7. Remote work is here to stay

When the pandemic started, organizations rushed to enable their employees to work from home. Now, as companies create their back-to-office plans (and scrap them and re-create them as necessary), it’s apparent that a hybrid work environment is here to stay. CIOs are tasked with creating secure, hybrid work environments enabled by the cloud to support this new way of working. To begin implementing the necessary technology for this to work, CIOs should consider the following:

  • How to allow consistent and continuous secure data access for all employees whenever they work.
  • The implications of home networks and how different cloud choices will impact security and operational speed.
  • The tools and infrastructure needed to enable complete collaboration among a distributed workforce.
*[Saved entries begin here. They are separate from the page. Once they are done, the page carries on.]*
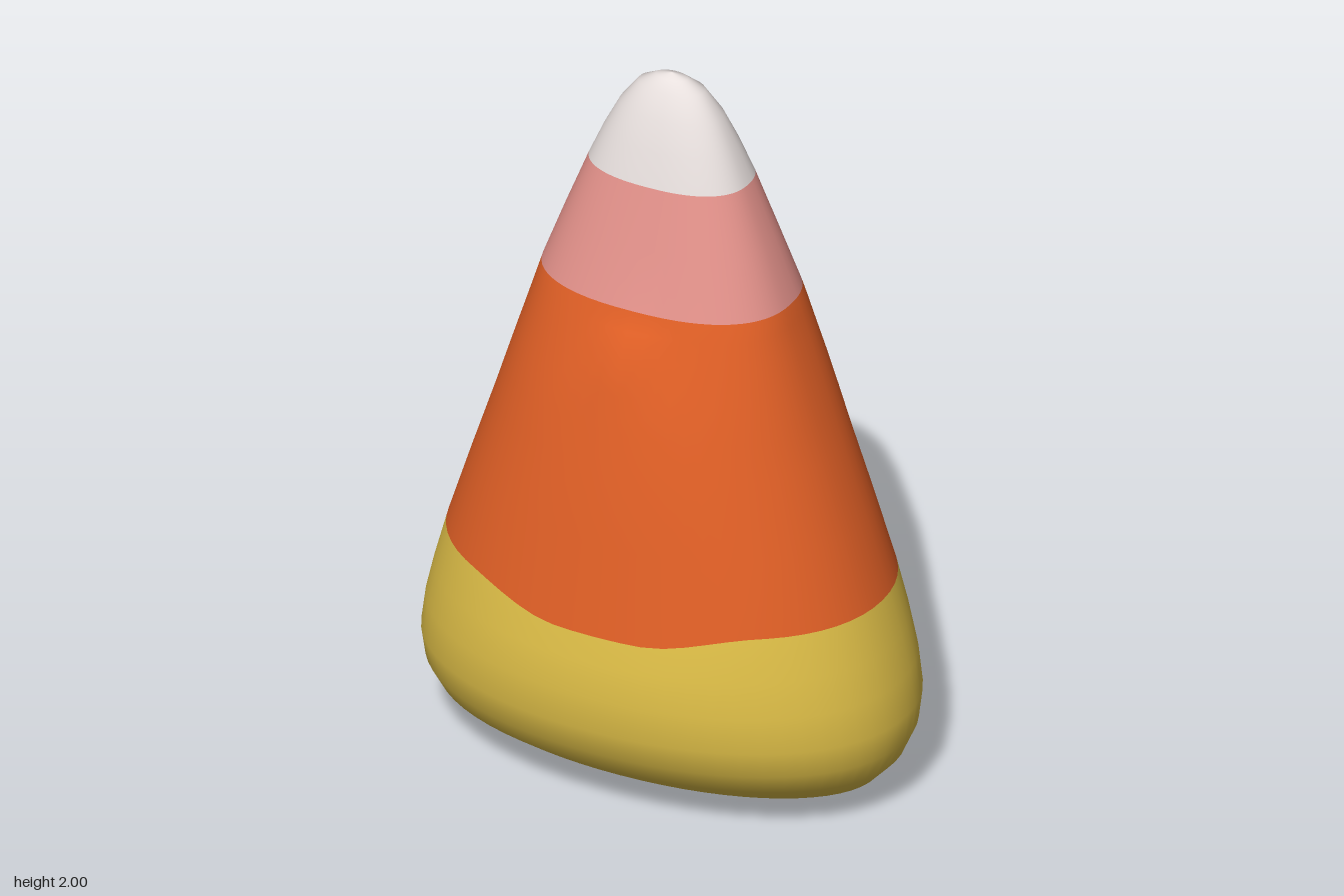
import * as THREE from 'three';

const SEGMENTS = 64;

// Cross-sections from bottom to top: height, half width, half depth, squareness, ridge height
const SECTIONS = [
  [0, 0.3, 0.012, 2, 0], [0.01, 0.42, 0.11, 2, 0], [0.03, 0.51, 0.2, 2, 0],
  [0.07, 0.585, 0.29, 2.05, 0], [0.13, 0.64, 0.37, 2.1, 0], [0.2, 0.67, 0.42, 2.1, 0],
  [0.28, 0.677, 0.447, 2.1, 0], [0.38, 0.662, 0.452, 2.1, 0], [0.48, 0.638, 0.444, 2.1, 0],
  [0.6, 0.605, 0.427, 2.1, 0], // yellow to orange
  [0.8, 0.541, 0.38, 2.15, 0.01], [1.0, 0.475, 0.335, 2.2, 0.015],
  [1.1, 0.443, 0.312, 2.25, 0.018], [1.2, 0.411, 0.287, 2.3, 0.022],
  [1.3, 0.379, 0.258, 2.35, 0.03], [1.36, 0.36, 0.24, 2.4, 0.01],
  [1.41, 0.345, 0.225, 2.4, 0], // orange to pink
  [1.57, 0.285, 0.179, 2.4, 0],
  [1.73, 0.222, 0.137, 2.4, 0], // pink to white
  [1.82, 0.183, 0.112, 2.3, 0], [1.9, 0.142, 0.085, 2.2, 0],
  [1.965, 0.092, 0.052, 2.1, 0], [1.99, 0.045, 0.025, 2, 0], [2, 0.002, 0.002, 2, 0],
];

const signedPower = (v, p) => Math.sign(v) * Math.abs(v) ** p;

// One point on a rounded-square ring, with the pointed ridge on the broad faces
function ringPoint([height, halfWidth, halfDepth, squareness, ridge], angle) {
  const x = halfWidth * signedPower(Math.cos(angle), 2 / squareness);
  let z = halfDepth * signedPower(Math.sin(angle), 2 / squareness);
  const ridgeWidth = 0.06 + 0.75 * Math.max(0, 1.4 - height);
  z += Math.sign(z) * ridge * Math.max(0, 1 - Math.abs(x) / ridgeWidth);
  // The yellow band's upper edge dips in the middle of the broad faces
  let y = height;
  if (height === 0.6) {
    const dip = 1 - THREE.MathUtils.smoothstep(Math.abs(x), 0.12, 0.42);
    y -= 0.05 * dip;
  }
  return [x, y, z];
}

export function createModel() {
  const material = (name, color) => {
    const m = new THREE.MeshStandardMaterial({ color });
    m.name = name;
    return m;
  };
  const materials = [
    material('yellow', 0xe0c048),
    material('orange', 0xe26026),
    material('pink', 0xe4928b),
    material('white', 0xe9e1df),
  ];
  const bandTops = [0.6, 1.41, 1.73, 2];

  // Rings of vertices
  const positions = [];
  for (const section of SECTIONS) {
    for (let i = 0; i < SEGMENTS; i++) {
      positions.push(...ringPoint(section, (i / SEGMENTS) * Math.PI * 2));
    }
  }

  // Skin between the rings, one material group per colour band
  const geometry = new THREE.BufferGeometry();
  const index = [];
  let start = 0;
  for (let r = 0; r < SECTIONS.length - 1; r++) {
    for (let i = 0; i < SEGMENTS; i++) {
      const j = (i + 1) % SEGMENTS;
      const a = r * SEGMENTS + i, b = r * SEGMENTS + j;
      const c = a + SEGMENTS, d = b + SEGMENTS;
      index.push(a, c, b, b, c, d);
    }
    const band = bandTops.indexOf(SECTIONS[r + 1][0]);
    if (band >= 0) {
      geometry.addGroup(start, index.length - start, band);
      start = index.length;
    }
  }

  // Close the bottom and the tip
  const last = (SECTIONS.length - 1) * SEGMENTS;
  const capStart = index.length;
  for (let i = 1; i < SEGMENTS - 1; i++) index.push(0, i, i + 1);
  geometry.addGroup(capStart, index.length - capStart, 0);
  const tipStart = index.length;
  for (let i = 1; i < SEGMENTS - 1; i++) index.push(last, last + i + 1, last + i);
  geometry.addGroup(tipStart, index.length - tipStart, 3);

  geometry.setAttribute('position', new THREE.Float32BufferAttribute(positions, 3));
  geometry.setIndex(index);
  geometry.computeVertexNormals();

  const candy = new THREE.Mesh(geometry, materials);
  candy.name = 'candyBody';
  const group = new THREE.Group();
  group.name = 'candyCorn';
  group.add(candy);
  return group;
}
8. Cloud enhances Total Experience for the customer

Total experience (TX) is the sum of an organizations’ experiences, combining multi experience (MX), customer experience (CX), user experience (UX), and employee experience (EX). Cloud is helping optimize the human experience for customers, employees and ecosystem partners by shortening response times, improving interactions, accelerating product development, generating insights, powering dynamic decision-making and providing a seamless omni-channel customer experience. Cloud based customer experience management solutions have made it easy to collect and analyze customer data.

What Relevantz Can Do for You

Relevantz has been helping enterprises in their cloud journey from deploying cloud environments, providing migration and needed development services to move traditional non-cloud applications to the cloud environment, and developing cloud-native applications on AWS, Azure, and GCP. We can help your enterprise in any stage of your cloud journey to adopt and leverage cloud capabilities to reach your business goals.

Do you want to bring relevance to your cloud computing strategy?